There is a strong desire to return to normal among consumers. Las Vegas was empty, but once restrictions were removed it was at 100% guest capacity two weeks later. Staffing, however, is very difficult; many of those casino workers found other employment.
Mergers and Acquisitions
It has been a busy year in acquisitions. Consolidation amongst all categories will continue.
Sanderson Farms is being purchased for $4.53 billion in a transaction that will combine Sanderson and Wayne Farms, a subsidiary of Continental Grain Co. Cargill is also a partner in the deal.
Other deals include Hormel Foods’ $3.35 billion acquisition of Planters from Kraft Heinz, Biosev acquisition of Raizen Energia for $670.1 million, Al Ghurair Foods/Al Rajhi Holding Group’s acquisition of Third Milling for $200 million, Opotiki Packing acquiring Coolstorage by Seeka for $59 million, and Barilla Holding’s acquisition of Pasta Evangelists for $48.73 million.

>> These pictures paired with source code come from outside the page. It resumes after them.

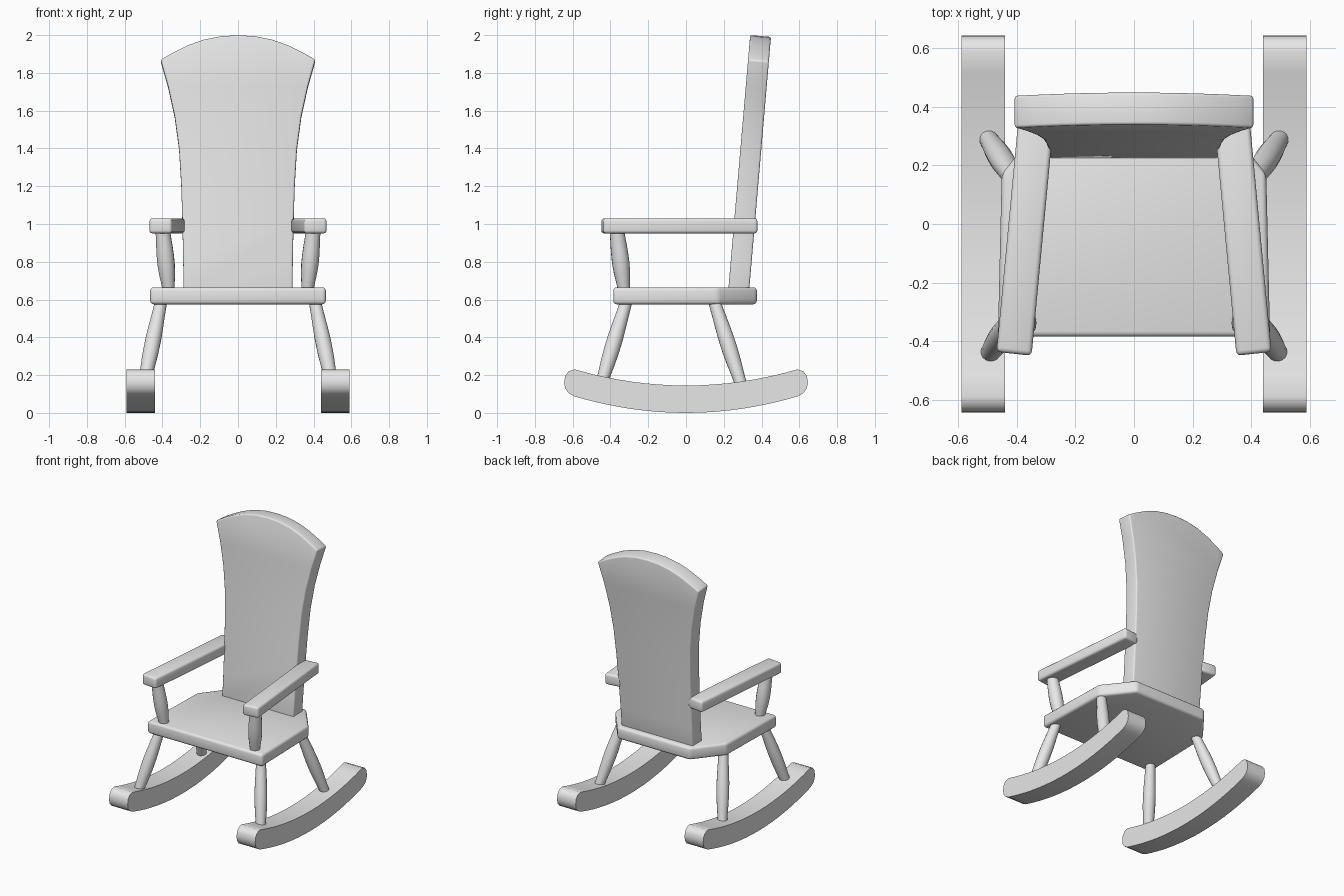
import bpy, bmesh, math
from mathutils import Vector, Matrix

if "Cube" in bpy.data.objects:
    bpy.data.objects.remove(bpy.data.objects["Cube"])

grey = bpy.data.materials.new("plain_grey")
grey.diffuse_color = (0.8, 0.8, 0.8, 1)
grey.use_nodes = True
grey.node_tree.nodes["Principled BSDF"].inputs["Base Color"].default_value = grey.diffuse_color


def finish(name, bm, bevel=0.0, angle=180):
    """Turn a bmesh into a smooth-shaded object with optional rounded edges."""
    bmesh.ops.recalc_face_normals(bm, faces=bm.faces)
    if bevel:
        edges = [e for e in bm.edges if e.calc_face_angle(0) > math.radians(25)]
        bmesh.ops.bevel(bm, geom=edges, offset=bevel, segments=3, profile=0.5,
                        affect='EDGES', clamp_overlap=True)
    me = bpy.data.meshes.new(name)
    bm.to_mesh(me)
    bm.free()
    me.materials.append(grey)
    ob = bpy.data.objects.new(name, me)
    bpy.context.collection.objects.link(ob)
    bpy.ops.object.select_all(action='DESELECT')
    bpy.context.view_layer.objects.active = ob
    ob.select_set(True)
    bpy.ops.object.shade_smooth_by_angle(angle=math.radians(angle))
    return ob


def prism(name, points, direction, bevel=0.0, angle=180):
    """Extrude a flat outline along a direction."""
    bm = bmesh.new()
    face = bm.faces.new([bm.verts.new(p) for p in points])
    ext = bmesh.ops.extrude_face_region(bm, geom=[face], use_keep_orig=True)
    moved = [v for v in ext["geom"] if isinstance(v, bmesh.types.BMVert)]
    bmesh.ops.translate(bm, verts=moved, vec=Vector(direction))
    return finish(name, bm, bevel, angle)


def spindle(name, start, end, radii, sides=16):
    """Turned post whose radius swells along its length."""
    start, end = Vector(start), Vector(end)
    rot = (end - start).to_track_quat('Z', 'Y')
    bm = bmesh.new()
    rings = []
    for i, r in enumerate(radii):
        c = start.lerp(end, i / (len(radii) - 1))
        rings.append([bm.verts.new(c + rot @ Vector((r * math.cos(a), r * math.sin(a), 0)))
                      for a in (2 * math.pi * k / sides for k in range(sides))])
    for a, b in zip(rings, rings[1:]):
        for k in range(sides):
            n = (k + 1) % sides
            bm.faces.new((a[k], a[n], b[n], b[k]))
    bm.faces.new(rings[0][::-1])
    bm.faces.new(rings[-1])
    return finish(name, bm, angle=50)


# Seat: plank with cut-off back corners
seat = [(0.465, -0.385), (0.452, 0.17), (0.29, 0.375)]
outline = seat + [(-x, y) for x, y in reversed(seat)]
prism("seat", [(x, y, 0.575) for x, y in outline], (0, 0, 0.09), 0.018)

# Backrest: flared slab with an arched top, leaning backwards
half = [(0.288, 0.62), (0.29, 0.80), (0.294, 1.0), (0.30, 1.2), (0.312, 1.4),
        (0.335, 1.57), (0.37, 1.73), (0.41, 1.87)]
arch = [(0.35, 1.905), (0.27, 1.945), (0.18, 1.977), (0.09, 1.995)]
side = half + arch
outline = side + [(0, 2.0)] + [(-x, z) for x, z in reversed(side)]
lean = 0.086
prism("backrest", [(x, 0.225 + lean * (z - 0.665), z) for x, z in outline],
      (0, 0.11, -0.11 * lean), 0.01)

# Rocker side profile: shallow curve with rounded ends
ys = [-0.59 + 1.18 * i / 16 for i in range(17)]
lower = [(y, 0.25 * y * y) for y in ys]
upper = [(y, 0.145 + 0.245 * y * y) for y in reversed(ys)]
tip = [(0.622, 0.105), (0.64, 0.13), (0.645, 0.16), (0.64, 0.195), (0.622, 0.22)]
rocker = lower + tip + upper + [(-y, z) for y, z in reversed(tip)]

bulge = [0.031, 0.034, 0.039, 0.042, 0.042, 0.039, 0.035, 0.032]

for s, label in ((-1, "left"), (1, "right")):
    prism("rocker_" + label, [(s * 0.44, y, z) for y, z in rocker],
          (s * 0.15, 0, 0), angle=60)
    # Armrest, closing in towards the back
    arm = [(0.47, -0.437), (0.35, -0.45), (0.273, 0.365), (0.393, 0.38)]
    prism("armrest_" + label, [(s * x, y, 0.95) for x, y in arm], (0, 0, 0.08), 0.016)
    # Turned legs and arm post
    spindle("front_leg_" + label, (s * 0.502, -0.455, 0.13), (s * 0.406, -0.314, 0.595), bulge)
    spindle("back_leg_" + label, (s * 0.502, 0.298, 0.13), (s * 0.406, 0.148, 0.595), bulge)
    spindle("arm_post_" + label, (s * 0.367, -0.328, 0.65), (s * 0.398, -0.366, 0.965),
            [0.032, 0.037, 0.043, 0.046, 0.046, 0.044, 0.041, 0.039])
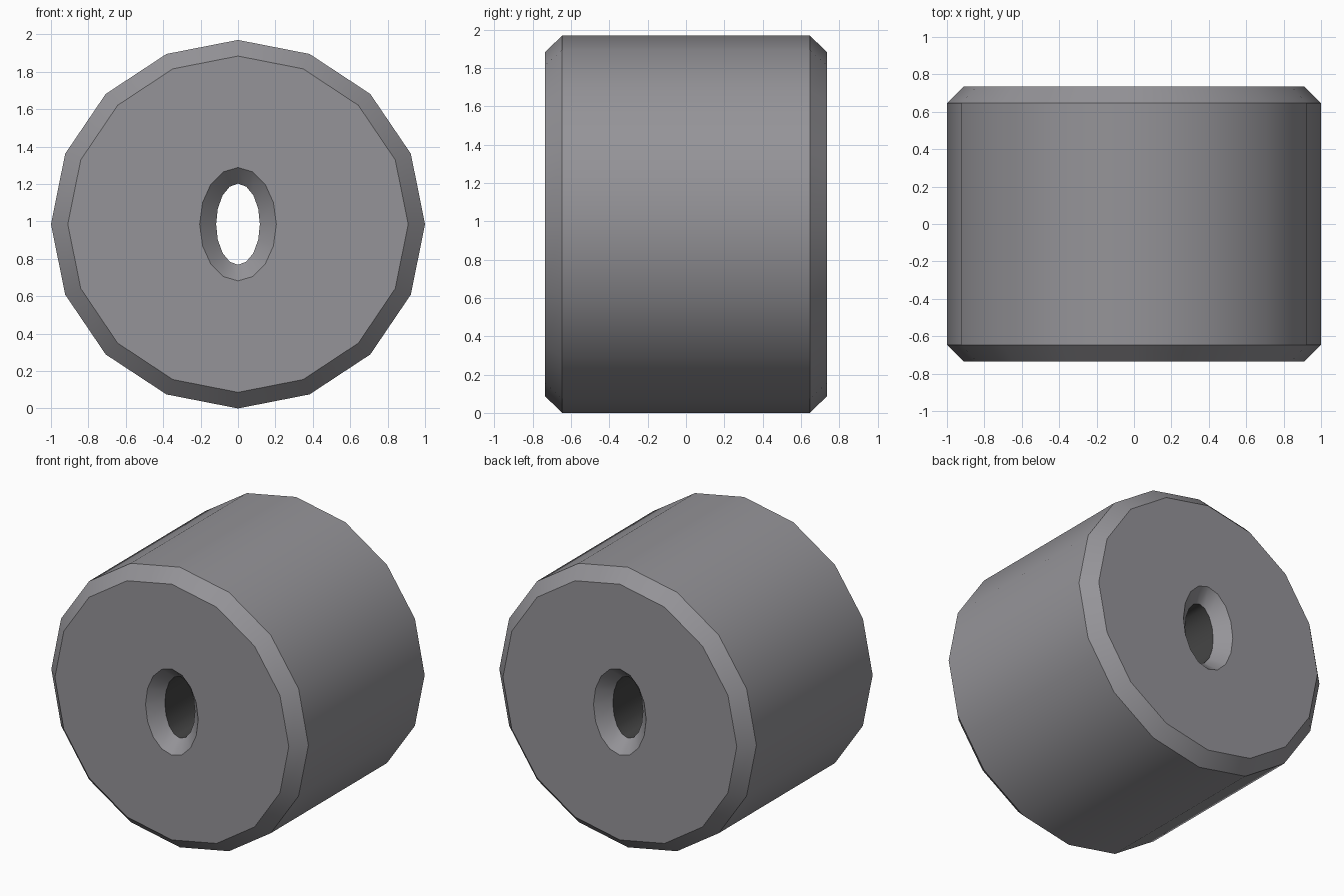
import bpy, bmesh, math

if "Cube" in bpy.data.objects:
    bpy.data.objects.remove(bpy.data.objects["Cube"])

N = 16          # sides of every ring
CZ = 0.985      # height of the roller axis


def material(name, colour):
    m = bpy.data.materials.new(name)
    m.diffuse_color = (*colour, 1)
    m.use_nodes = True
    m.node_tree.nodes["Principled BSDF"].inputs["Base Color"].default_value = m.diffuse_color
    return m


grey = material("mid grey", (0.30, 0.295, 0.315))
dark = material("dark bore grey", (0.06, 0.06, 0.06))

# Closed profile swept round the y axis: (y, x radius, z radius)
profile = [
    (-0.735, 0.205, 0.303),   # front hole rim
    (-0.735, 0.91, 0.899),    # front face edge
    (-0.646, 1.0, 0.985),     # front chamfer
    (0.646, 1.0, 0.985),      # back chamfer
    (0.735, 0.91, 0.899),     # back face edge
    (0.735, 0.205, 0.303),    # back hole rim
    (0.646, 0.117, 0.217),    # bore end
    (-0.646, 0.117, 0.217),   # bore start
]

bm = bmesh.new()
rings = []
for y, rx, rz in profile:
    rings.append([bm.verts.new((rx * math.cos(2 * math.pi * i / N), y,
                                CZ + rz * math.sin(2 * math.pi * i / N)))
                  for i in range(N)])
for k, a in enumerate(rings):
    b = rings[(k + 1) % len(rings)]
    for i in range(N):
        j = (i + 1) % N
        f = bm.faces.new((a[i], a[j], b[j], b[i]))
        f.smooth = True
        f.material_index = 1 if k == 6 else 0   # bore wall
bmesh.ops.recalc_face_normals(bm, faces=bm.faces)

# Rings stay crisp, the round direction is smooth
for ring in rings:
    for i in range(N):
        bm.edges.get((ring[i], ring[(i + 1) % N])).smooth = False

mesh = bpy.data.meshes.new("roller")
bm.to_mesh(mesh)
bm.free()
mesh.materials.append(grey)
mesh.materials.append(dark)
roller = bpy.data.objects.new("roller", mesh)
bpy.context.collection.objects.link(roller)
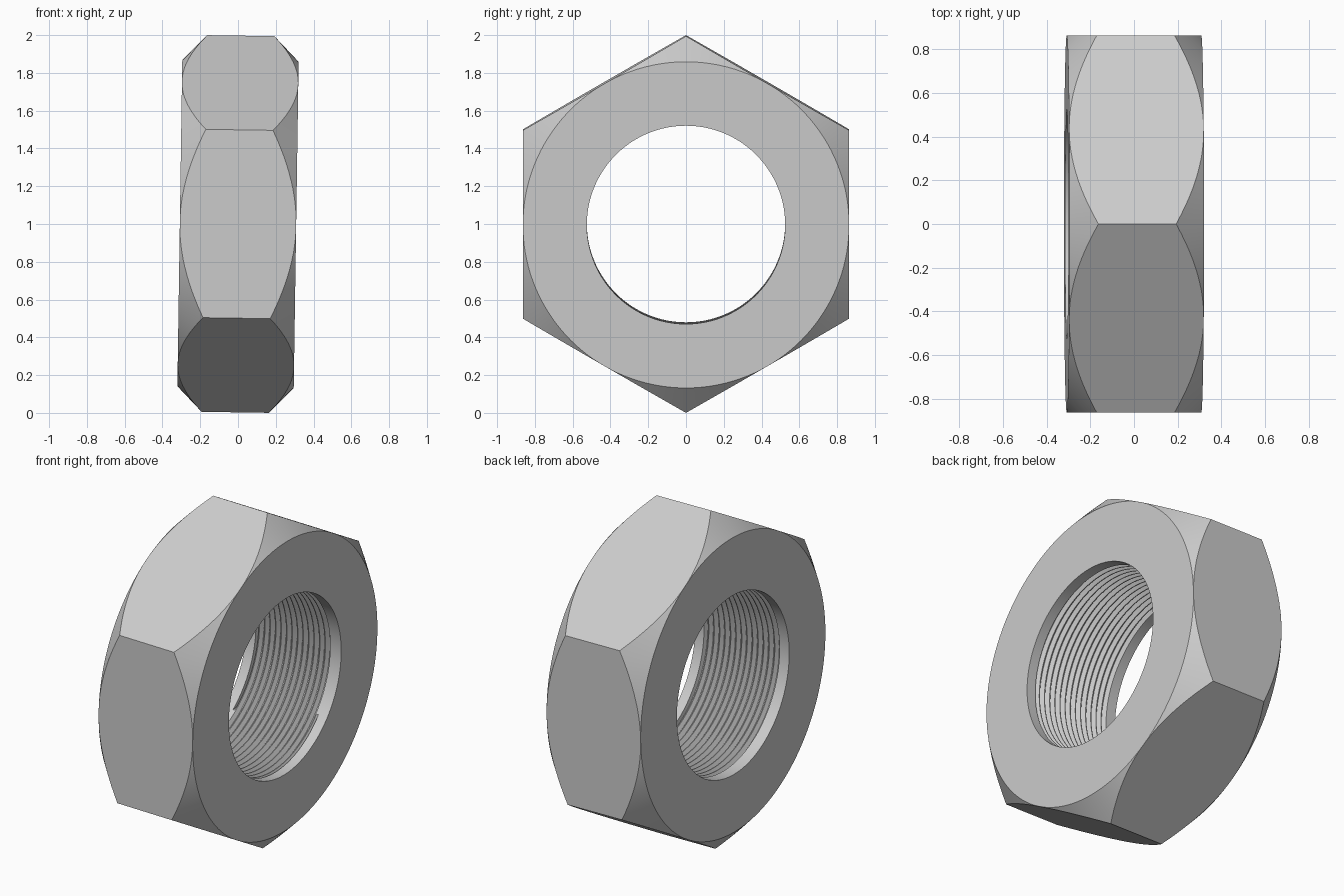
import bpy
import bmesh
from math import pi, cos, sin

cube = bpy.data.objects.get("Cube")
if cube:
    bpy.data.objects.remove(cube, do_unlink=True)

SEG = 144            # segments around the axis
FLAT = 0.8635        # centre to flat side
HALF = 0.308         # half thickness
CHAMFER = 0.975      # axial drop per unit of radius on the corner cone
BORE = 0.525         # radius of the plain bore and thread crests
ROOT = 0.548         # radius of the thread roots
BAND = 0.25          # thread stops here, plain bore beyond
PITCH = 0.036
TURNS = 17
TILT = 0.015


def hex_radius(a):
    """Distance from the axis to the hexagon outline at angle a."""
    return FLAT / cos((a + pi / 6) % (pi / 3) - pi / 6)


def ring(radius, x):
    return lambda a: (radius, x)


def hex_rim(side):
    return lambda a: (hex_radius(a),
                      side * (HALF - CHAMFER * (hex_radius(a) - FLAT)))


def thread_row(radius, start):
    """Helical row, flattened into the plain bore past the thread ends."""
    def row(a):
        x = start + PITCH * a / (2 * pi)
        if abs(x) >= BAND:
            return BORE, BAND if x > 0 else -BAND
        return radius, x
    return row


# Outer body: bore band, face, corner chamfer, flats, and the same back again
rows = [ring(BORE, BAND), ring(BORE, HALF), ring(FLAT, HALF), hex_rim(1),
        hex_rim(-1), ring(FLAT, -HALF), ring(BORE, -HALF), ring(BORE, -BAND)]

# Internal thread: crest and root lands for every turn
for turn in range(TURNS):
    base = -BAND - 1.5 * PITCH + turn * PITCH
    for radius, part in ((BORE, 0), (BORE, 0.14), (ROOT, 0.5), (ROOT, 0.64)):
        rows.append(thread_row(radius, base + part * PITCH))
rows.append(ring(BORE, BAND))

# Skin the rows and weld the seams
bm = bmesh.new()
grid = []
for row in rows:
    line = []
    for j in range(SEG + 1):
        a = 2 * pi * j / SEG
        r, x = row(a)
        line.append(bm.verts.new((x, r * cos(a), r * sin(a))))
    grid.append(line)
for low, high in zip(grid, grid[1:]):
    for j in range(SEG):
        bm.faces.new((low[j], high[j], high[j + 1], low[j + 1]))
bmesh.ops.remove_doubles(bm, verts=bm.verts[:], dist=0.0001)

mesh = bpy.data.meshes.new("hex_nut")
bm.to_mesh(mesh)
bm.free()

nut = bpy.data.objects.new("hex_nut", mesh)
bpy.context.collection.objects.link(nut)
nut.location.z = 1.0
nut.rotation_euler.y = TILT

# Plain grey metal
grey = bpy.data.materials.new("light_grey")
grey.use_nodes = True
colour = (0.6, 0.6, 0.6, 1.0)
grey.diffuse_color = colour
grey.node_tree.nodes["Principled BSDF"].inputs["Base Color"].default_value = colour
mesh.materials.append(grey)

bpy.ops.object.select_all(action="DESELECT")
nut.select_set(True)
bpy.context.view_layer.objects.active = nut
bpy.ops.object.shade_smooth_by_angle(angle=pi / 7)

Transportation continues to be a major challenge. Products or packaging coming in from overseas are backed up at ports around the U.S., availability of truck drivers is very limited, and labor is very tight. Workers who were laid off during COVID found different employment, and finding skilled labor to replace them is very difficult.
Spurred by major cost increases from many sources including transportation, ingredients, corrugated, labor, and energy, food manufacturers are doing what they can to recover their increased costs. In the food business, prices go up slowly and fall quickly if demand softens. The Asterisk Years will change consumption patterns forever. We live in a global economy; things will continue to change quickly by circumstances beyond our control. Those companies that are forward-thinking and not just reacting will prosper.
***NPD group /reports the Bureau of Labor Statistics